Within the RNA-SeQC software package, Read Count metrics
were implemented by inheriting from the ReadWalker class of
the GATK software package (McKenna et al., 2010). Transcript
annotations are bound to the walker in the RefGen format. This
format is created on-the-fly from a user-provided GTF file. The
program is designed to support the minimal GTF specification,
but the GTF format used by GENCODE (Harrow et al., 2006) is
recommended. For continuity of coverage calculations, the GATK’s
at a given position in the genomic alignment. Finally, ribosomal
RNA quantification is performed by realigning all reads to rRNA
reference sequences using the Burrows–Wheeler Aligner (Li and
Funding: Funded in part with Federal funds from the National
Health, Department of Health and Human under Contract No.

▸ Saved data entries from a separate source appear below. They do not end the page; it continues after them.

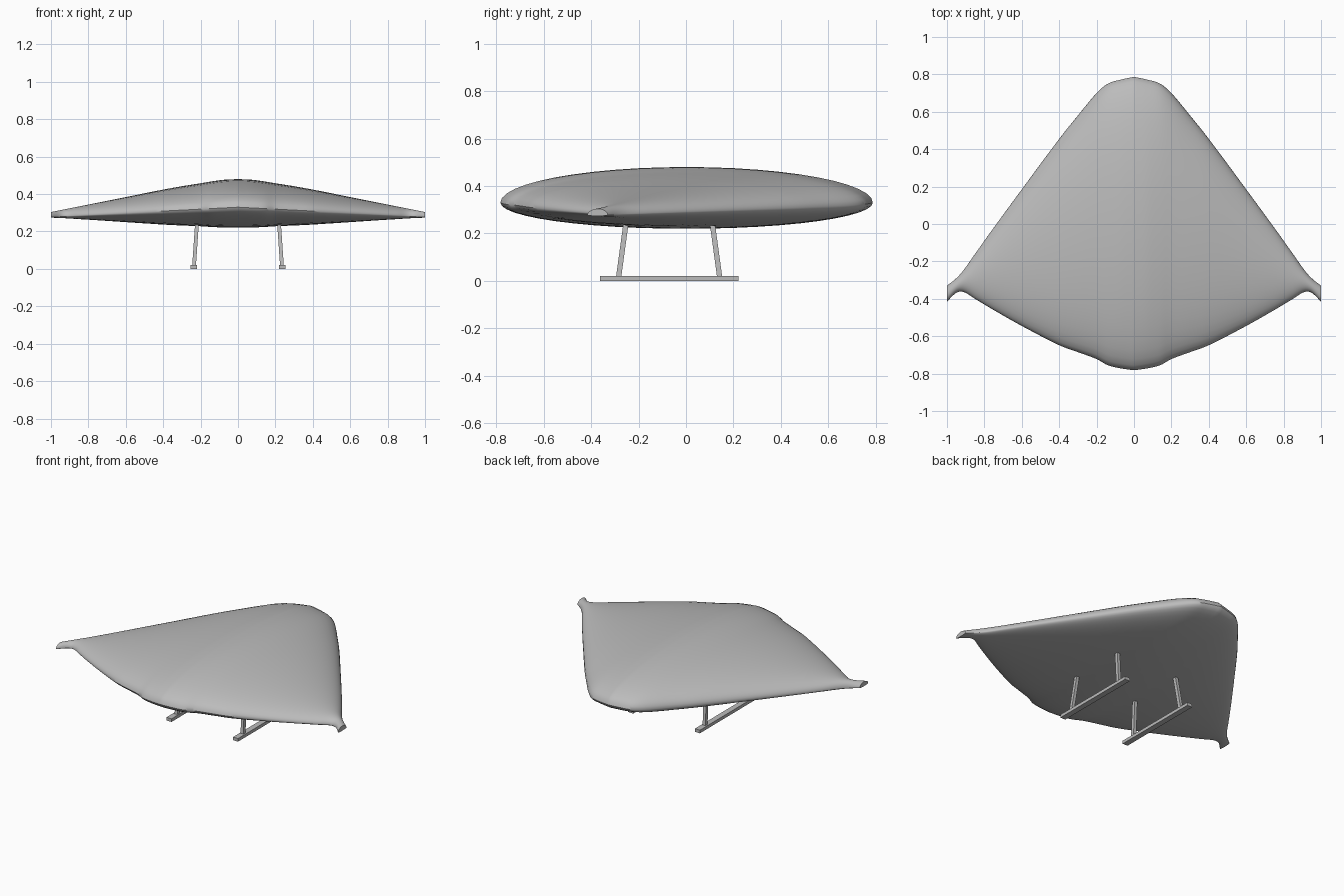
import bpy, bmesh, math
from mathutils import Vector

if "Cube" in bpy.data.objects:
    bpy.data.objects.remove(bpy.data.objects["Cube"])

grey = bpy.data.materials.new("light grey")
grey.diffuse_color = (0.5, 0.5, 0.5, 1)
grey.use_nodes = True
grey.node_tree.nodes["Principled BSDF"].inputs["Base Color"].default_value = grey.diffuse_color

# Wing stations: x, front edge y, rear edge y, top z, bottom z
STATIONS = [
    (0.00, -0.782, 0.787, 0.480, 0.220),
    (0.07, -0.772, 0.772, 0.477, 0.221),
    (0.14, -0.755, 0.750, 0.468, 0.224),
    (0.20, -0.722, 0.700, 0.458, 0.228),
    (0.30, -0.685, 0.580, 0.442, 0.232),
    (0.40, -0.648, 0.455, 0.424, 0.237),
    (0.60, -0.545, 0.185, 0.384, 0.250),
    (0.75, -0.460, -0.020, 0.354, 0.260),
    (0.85, -0.400, -0.160, 0.334, 0.266),
    (0.91, -0.364, -0.245, 0.322, 0.270),
    (0.95, -0.368, -0.290, 0.314, 0.272),
    (1.00, -0.415, -0.330, 0.304, 0.274),
]
RING = 48


def spline(points, steps):
    """Catmull-Rom through the stations, with x kept linear."""
    out = []
    for i in range(len(points) - 1):
        p1, p2 = points[i], points[i + 1]
        p0 = points[max(i - 1, 0)]
        p3 = points[min(i + 2, len(points) - 1)]
        h = p2[0] - p1[0]
        for s in range(steps):
            t = s / steps
            row = [p1[0] + h * t]
            for k in range(1, 5):
                m1 = (p2[k] - p0[k]) / (p2[0] - p0[0]) * h
                m2 = (p3[k] - p1[k]) / (p3[0] - p1[0]) * h
                row.append((2*t**3 - 3*t**2 + 1) * p1[k] + (t**3 - 2*t**2 + t) * m1
                           + (3*t**2 - 2*t**3) * p2[k] + (t**3 - t**2) * m2)
            out.append(row)
    return out + [list(points[-1])]


def finish(name, bm, smooth):
    bmesh.ops.recalc_face_normals(bm, faces=bm.faces)
    mesh = bpy.data.meshes.new(name)
    bm.to_mesh(mesh)
    bm.free()
    mesh.materials.append(grey)
    ob = bpy.data.objects.new(name, mesh)
    bpy.context.collection.objects.link(ob)
    if smooth:
        bpy.ops.object.select_all(action='DESELECT')
        ob.select_set(True)
        bpy.context.view_layer.objects.active = ob
        bpy.ops.object.shade_smooth_by_angle(angle=math.radians(40))
    return ob


def beam(name, a, b, width, depth):
    """Box with horizontal ends running from a to b."""
    a, b = Vector(a), Vector(b)
    along_y = abs(b.y - a.y) > abs(b.z - a.z)
    u = Vector((width / 2, 0, 0))
    v = Vector((0, 0, depth / 2)) if along_y else Vector((0, depth / 2, 0))
    bm = bmesh.new()
    rings = [[bm.verts.new(p + u * i + v * j) for i, j in ((1, 1), (-1, 1), (-1, -1), (1, -1))]
             for p in (a, b)]
    for i in range(4):
        j = (i + 1) % 4
        bm.faces.new((rings[0][i], rings[0][j], rings[1][j], rings[1][i]))
    bm.faces.new(rings[0])
    bm.faces.new(rings[1])
    return finish(name, bm, False)


# Lens-section body lofted from tip to tip
half = spline(STATIONS, 5)
rows = [[-r[0]] + r[1:] for r in reversed(half[1:])] + half
bm = bmesh.new()
rings = []
for x, yf, yb, zt, zb in rows:
    edge = 0.33 - 0.052 * abs(x)
    ring = []
    for i in range(RING):
        a = 2 * math.pi * i / RING
        s = math.sin(a)
        y = (yf + yb) / 2 + (yb - yf) / 2 * math.cos(a)
        z = edge + s * ((zt - edge) if s > 0 else (edge - zb))
        ring.append(bm.verts.new((x, y, z)))
    rings.append(ring)
for r0, r1 in zip(rings, rings[1:]):
    for i in range(RING):
        j = (i + 1) % RING
        bm.faces.new((r0[i], r0[j], r1[j], r1[i]))
bm.faces.new(rings[0])
bm.faces.new(rings[-1])
finish("wing_body", bm, True)

# Landing skids and splayed struts on both sides
for side, tag in ((-1, "left"), (1, "right")):
    beam(f"skid_{tag}", (side * 0.236, -0.362, 0.01), (side * 0.236, 0.222, 0.01), 0.036, 0.02)
    for end, y_low, y_high in (("front", -0.284, -0.252), ("rear", 0.142, 0.110)):
        beam(f"strut_{end}_{tag}", (side * 0.235, y_low, 0.015),
             (side * 0.219, y_high, 0.25), 0.02, 0.022)
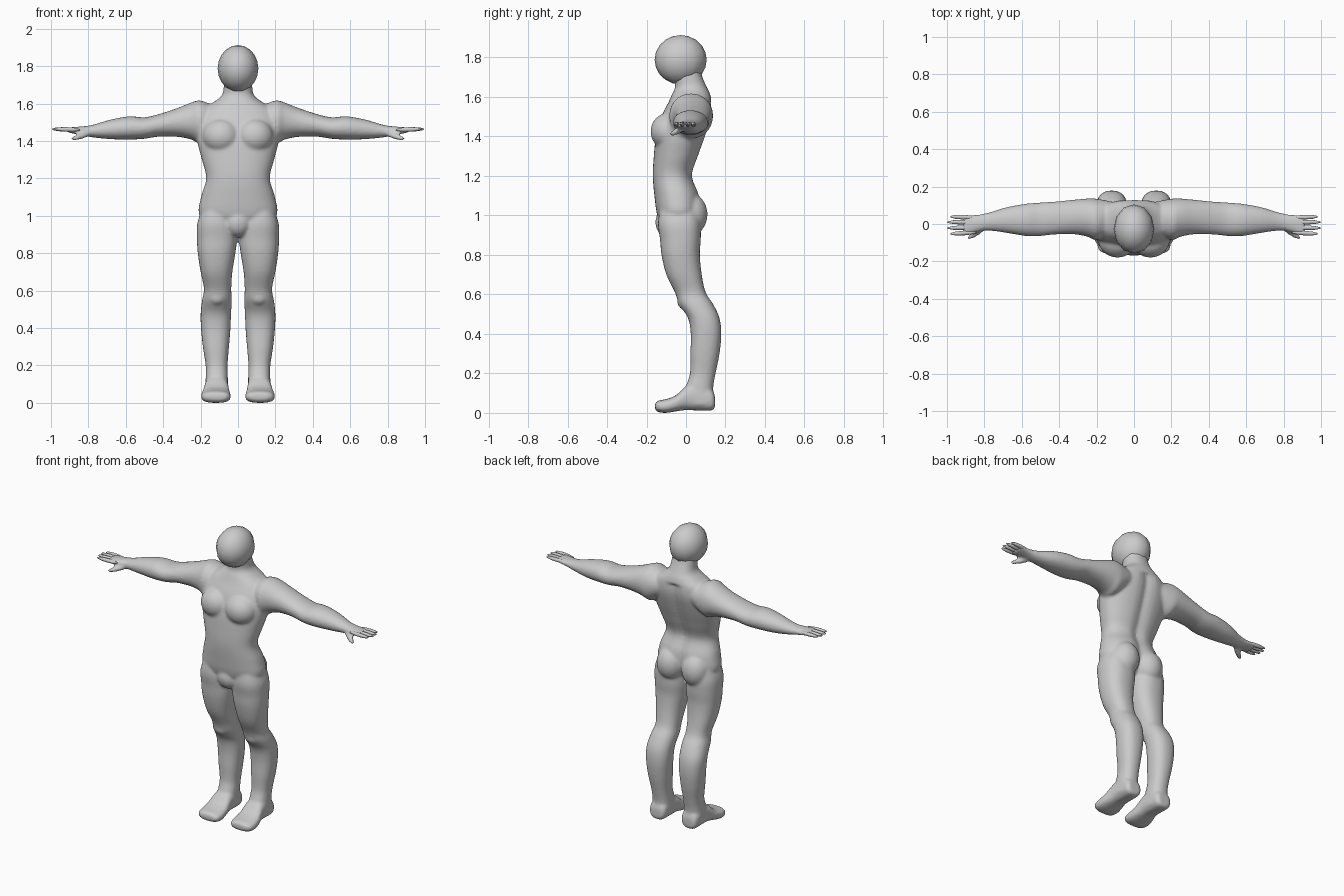
import bpy, bmesh, math
from mathutils import Vector, Matrix

grey = bpy.data.materials.new("plain grey")
grey.diffuse_color = (0.6, 0.6, 0.6, 1)


def spline(rows, steps=4):
    """Catmull-Rom interpolation between rows of numbers."""
    out = []
    for i in range(len(rows) - 1):
        p = [rows[max(0, min(len(rows) - 1, i + k))] for k in (-1, 0, 1, 2)]
        for s in range(steps):
            t = s / steps
            out.append([0.5 * (2 * b + (c - a) * t + (2 * a - 5 * b + 4 * c - d) * t * t
                               + (3 * b - a - 3 * c + d) * t ** 3) for a, b, c, d in zip(*p)])
    return out + [list(rows[-1])]


def loft(bm, rows, axes, side=1, power=2.3, n=28, shape=None):
    """Skin rounded sections: (position, a min, a max, b min, b max) on the given axes."""
    rings = []
    for t, a0, a1, b0, b1 in spline(rows):
        ring = []
        for k in range(n):
            c, s = math.cos(k * math.tau / n), math.sin(k * math.tau / n)
            co = Vector()
            co[axes[0]] = t
            co[axes[1]] = (a0 + a1) / 2 + (a1 - a0) / 2 * math.copysign(abs(c) ** (2 / power), c)
            co[axes[2]] = (b0 + b1) / 2 + (b1 - b0) / 2 * math.copysign(abs(s) ** (2 / power), s)
            if shape:
                shape(co)
            co.x *= side
            ring.append(bm.verts.new(co))
        rings.append(ring)
    for r, q in zip(rings, rings[1:]):
        for k in range(n):
            j = (k + 1) % n
            bm.faces.new((r[k], r[j], q[j], q[k]))
    bm.faces.new(rings[0])
    bm.faces.new(rings[-1])


def blob(bm, centre, radii, side=1, seg=24, rings=16, direction=None):
    """Ellipsoid, with its x axis optionally turned to a direction."""
    rot = Vector(direction).to_track_quat('X', 'Z').to_matrix().to_4x4() if direction else Matrix()
    m = (Matrix.Diagonal((side, 1, 1, 1)) @ Matrix.Translation(centre) @ rot
         @ Matrix.Diagonal((*radii, 1)))
    bmesh.ops.create_uvsphere(bm, u_segments=seg, v_segments=rings, radius=1, matrix=m)


def finger(bm, p, q, ry, rz, side, seg=10, rings=10):
    p, q = Vector(p), Vector(q)
    blob(bm, (p + q) / 2, ((q - p).length / 2, ry, rz), side, seg, rings, q - p)


def finish(bm, name):
    bmesh.ops.recalc_face_normals(bm, faces=bm.faces)
    me = bpy.data.meshes.new(name)
    bm.to_mesh(me)
    bm.free()
    me.materials.append(grey)
    for p in me.polygons:
        p.use_smooth = True
    ob = bpy.data.objects.new(name, me)
    bpy.context.collection.objects.link(ob)
    return ob


def spine_groove(co):
    if co.y > 0 and co.z < 1.58:
        co.y -= 0.018 * math.exp(-(co.x / 0.035) ** 2)


X, Y, Z = 0, 1, 2
body = bmesh.new()

# Torso and neck: height, x range, y range
torso = [(z, -w, w, f, b) for z, w, f, b in (
    (0.93, 0.10, -0.11, 0.03), (1.00, 0.205, -0.145, 0.07), (1.10, 0.198, -0.16, 0.07),
    (1.20, 0.17, -0.168, 0.035), (1.30, 0.193, -0.163, 0.065), (1.40, 0.218, -0.152, 0.10),
    (1.50, 0.225, -0.125, 0.128), (1.57, 0.19, -0.09, 0.13), (1.615, 0.12, -0.07, 0.122),
    (1.65, 0.083, -0.055, 0.105), (1.71, 0.075, -0.06, 0.08), (1.77, 0.07, -0.06, 0.07))]
loft(body, torso, (Z, X, Y), n=48, shape=spine_groove)

# Leg: height, x range, y range
leg = [(1.04, 0.04, 0.19, -0.13, 0.06), (0.96, 0.012, 0.218, -0.142, 0.075),
       (0.88, 0.005, 0.22, -0.132, 0.075), (0.80, 0.014, 0.215, -0.124, 0.07),
       (0.70, 0.03, 0.20, -0.10, 0.08), (0.61, 0.036, 0.182, -0.056, 0.10),
       (0.55, 0.033, 0.192, -0.035, 0.138), (0.48, 0.037, 0.20, 0.01, 0.17),
       (0.40, 0.04, 0.198, 0.024, 0.179), (0.30, 0.048, 0.188, 0.022, 0.17),
       (0.20, 0.056, 0.173, 0.02, 0.15), (0.13, 0.054, 0.173, 0.0, 0.138),
       (0.04, 0.055, 0.175, 0.0, 0.135)]

# Foot: y, x range, z range
foot = [(0.147, 0.08, 0.15, 0.03, 0.08), (0.13, 0.06, 0.17, 0.012, 0.12),
        (0.06, 0.053, 0.175, 0.012, 0.15), (0.0, 0.05, 0.18, 0.014, 0.135),
        (-0.05, 0.043, 0.192, 0.008, 0.09), (-0.10, 0.038, 0.198, 0.0, 0.07),
        (-0.14, 0.045, 0.188, 0.004, 0.062), (-0.157, 0.065, 0.16, 0.018, 0.05)]

# Arm and palm: x, y range, z range
arm = [(0.12, -0.05, 0.12, 1.45, 1.585), (0.20, -0.085, 0.135, 1.39, 1.617),
       (0.25, -0.068, 0.136, 1.408, 1.606), (0.32, -0.055, 0.13, 1.422, 1.578),
       (0.42, -0.056, 0.12, 1.424, 1.545), (0.50, -0.064, 0.115, 1.412, 1.527),
       (0.58, -0.064, 0.108, 1.408, 1.532), (0.68, -0.048, 0.09, 1.41, 1.515),
       (0.78, -0.035, 0.06, 1.42, 1.486), (0.84, -0.043, 0.05, 1.432, 1.478),
       (0.89, -0.056, 0.048, 1.442, 1.474), (0.915, -0.053, 0.042, 1.448, 1.472)]

for s in (1, -1):
    loft(body, leg, (Z, X, Y), s)
    loft(body, foot, (Y, X, Z), s, 2.6)
    loft(body, arm, (X, Y, Z), s, 2.1)
    blob(body, (0.088, -0.086, 1.425), (0.103, 0.094, 0.095), s)      # chest muscle
    blob(body, (0.09, 0.025, 1.005), (0.088, 0.084, 0.105), s)        # buttock
    blob(body, (0.112, 0.0, 0.565), (0.05, 0.045, 0.045), s)          # kneecap
    finger(body, (0.78, -0.005, 1.445), (0.895, -0.083, 1.408), 0.017, 0.016, s)  # thumb
# Groin
blob(body, (0, -0.09, 0.965), (0.075, 0.065, 0.078))

# Fuse the body volumes into one smooth skin
ob = finish(body, "body")
fuse = ob.modifiers.new("fuse", 'REMESH')
fuse.mode = 'VOXEL'
fuse.voxel_size = 0.009
fuse.use_smooth_shade = True
soft = ob.modifiers.new("soften", 'SMOOTH')
soft.factor = 0.5
soft.iterations = 5

# Head
head = bmesh.new()
blob(head, (0, -0.027, 1.788), (0.109, 0.132, 0.125), 1, 12, 10)
finish(head, "head")

# Fingers
for s, label in ((1, "left"), (-1, "right")):
    bm = bmesh.new()
    for y0, y1, tip in ((-0.044, -0.053, 0.985), (-0.017, -0.022, 1.0),
                        (0.01, 0.01, 1.0), (0.034, 0.039, 0.985)):
        finger(bm, (0.84, y0, 1.46), (tip, y1, 1.464), 0.0125, 0.012, s)
    finish(bm, "fingers_" + label)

Conflict of Interest: none declared.
Garber,M. et al. (2011) Computational methods for transcriptome annotation and
quantification using RNA-seq. Nat. Meth., 8, 469–477.
D.S.DeLuca et al.
Harrow,J. et al. (2006) GENCODE: producing a reference annotation for ENCODE.
Genome Biol., 7 (Suppl. 1), S4.1–S4.9.
Levin,J.Z. et al. (2010) Comprehensive comparative analysis of strand-specific RNA
sequencing methods. Nat. Meth., 7, 709–715.
Li,H. and Durbin,R. (2009) Fast and accurate short read alignment with Burrows-
Wheeler transform. Bioinformatics, 25, 1754–1760.
Li,H. et al. (2009) The sequence alignment/map (SAM) format and SAMtools.
Bioinformatics, 25, 2078–2079.
McKenna,A. et al. (2010) The Genome Analysis Toolkit: a MapReduce framework
for analyzing next-generation DNA sequencing data. Genome Res., 20,
Mortazavi,A. et al. (2008) Mapping and quantifying mammalian transcriptomes by
RNA-Seq. Nat. Meth., 5, 621–628.
Reich,M. et al. (2006) GenePattern 2.0. Nat. Genet., 38, 500–501.
Wang,Z. et al. (2009) RNA-Seq: a revolutionary tool for transcriptomics. Nat. Rev.
Genet., 10, 57–63.